ABOUT THIS EXERCISE –
Wherever the string "faces" appears in the entries below, return the line that holds it.

◆ ◆ ◆ ◆ ◆

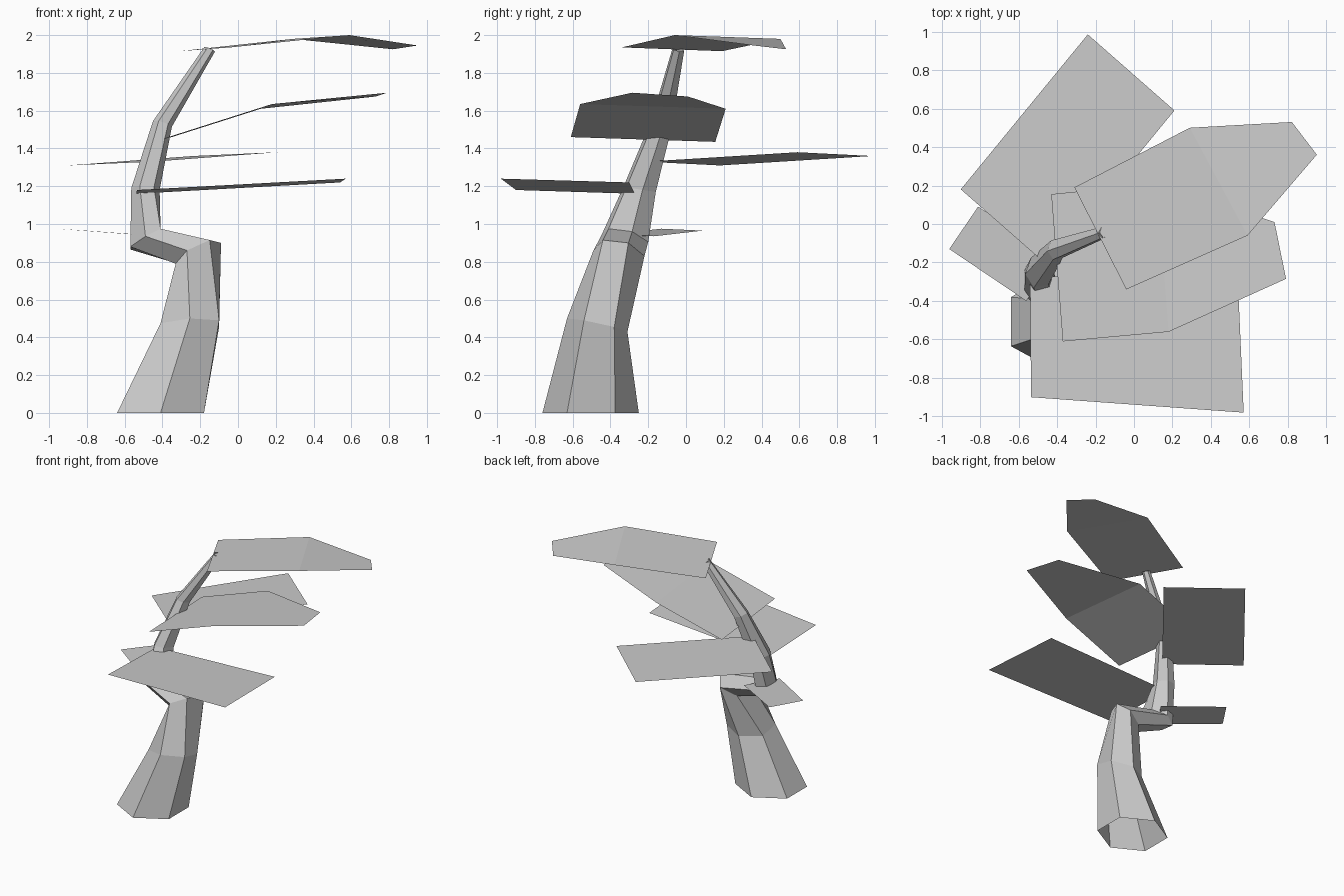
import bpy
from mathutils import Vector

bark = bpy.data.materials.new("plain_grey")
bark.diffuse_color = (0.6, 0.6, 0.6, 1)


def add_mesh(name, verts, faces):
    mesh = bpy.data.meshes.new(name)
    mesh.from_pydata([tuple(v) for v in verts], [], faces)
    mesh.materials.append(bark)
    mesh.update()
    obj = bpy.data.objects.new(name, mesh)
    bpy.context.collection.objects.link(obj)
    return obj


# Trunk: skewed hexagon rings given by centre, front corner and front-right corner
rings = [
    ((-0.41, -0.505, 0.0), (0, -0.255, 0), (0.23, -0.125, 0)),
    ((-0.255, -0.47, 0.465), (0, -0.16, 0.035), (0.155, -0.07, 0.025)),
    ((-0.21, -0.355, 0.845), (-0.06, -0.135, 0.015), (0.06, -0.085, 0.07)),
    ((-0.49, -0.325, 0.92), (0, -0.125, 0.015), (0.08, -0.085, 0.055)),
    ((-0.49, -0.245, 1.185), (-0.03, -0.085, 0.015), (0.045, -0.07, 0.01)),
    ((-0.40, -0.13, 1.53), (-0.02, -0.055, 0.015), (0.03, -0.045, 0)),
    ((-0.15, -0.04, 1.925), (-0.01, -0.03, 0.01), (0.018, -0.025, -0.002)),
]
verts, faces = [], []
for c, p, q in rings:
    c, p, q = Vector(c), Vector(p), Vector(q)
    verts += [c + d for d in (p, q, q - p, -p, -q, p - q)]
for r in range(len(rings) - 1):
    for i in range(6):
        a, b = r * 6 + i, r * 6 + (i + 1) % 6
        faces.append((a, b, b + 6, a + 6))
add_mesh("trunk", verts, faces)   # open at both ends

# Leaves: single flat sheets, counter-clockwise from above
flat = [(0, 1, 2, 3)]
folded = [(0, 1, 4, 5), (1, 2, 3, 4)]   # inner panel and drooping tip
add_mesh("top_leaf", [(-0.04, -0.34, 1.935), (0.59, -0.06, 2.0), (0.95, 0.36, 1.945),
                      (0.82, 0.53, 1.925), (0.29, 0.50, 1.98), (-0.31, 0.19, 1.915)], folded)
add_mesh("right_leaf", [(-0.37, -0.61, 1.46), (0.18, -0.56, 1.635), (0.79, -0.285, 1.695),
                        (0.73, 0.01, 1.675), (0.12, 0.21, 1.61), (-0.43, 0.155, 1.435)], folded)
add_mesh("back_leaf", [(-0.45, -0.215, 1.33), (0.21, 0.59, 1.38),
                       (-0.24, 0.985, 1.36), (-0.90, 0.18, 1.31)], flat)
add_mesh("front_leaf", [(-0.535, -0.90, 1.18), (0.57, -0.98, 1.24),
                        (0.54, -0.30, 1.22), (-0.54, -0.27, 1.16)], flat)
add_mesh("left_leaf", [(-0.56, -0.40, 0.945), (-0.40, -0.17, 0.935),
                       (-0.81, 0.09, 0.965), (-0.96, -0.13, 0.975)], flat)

◆ ◆ ◆ ◆ ◆

PROBLEM SOLUTION –
def add_mesh(name, verts, faces):
    mesh.from_pydata([tuple(v) for v in verts], [], faces)
verts, faces = [], []
        faces.append((a, b, b + 6, a + 6))
add_mesh("trunk", verts, faces)   # open at both ends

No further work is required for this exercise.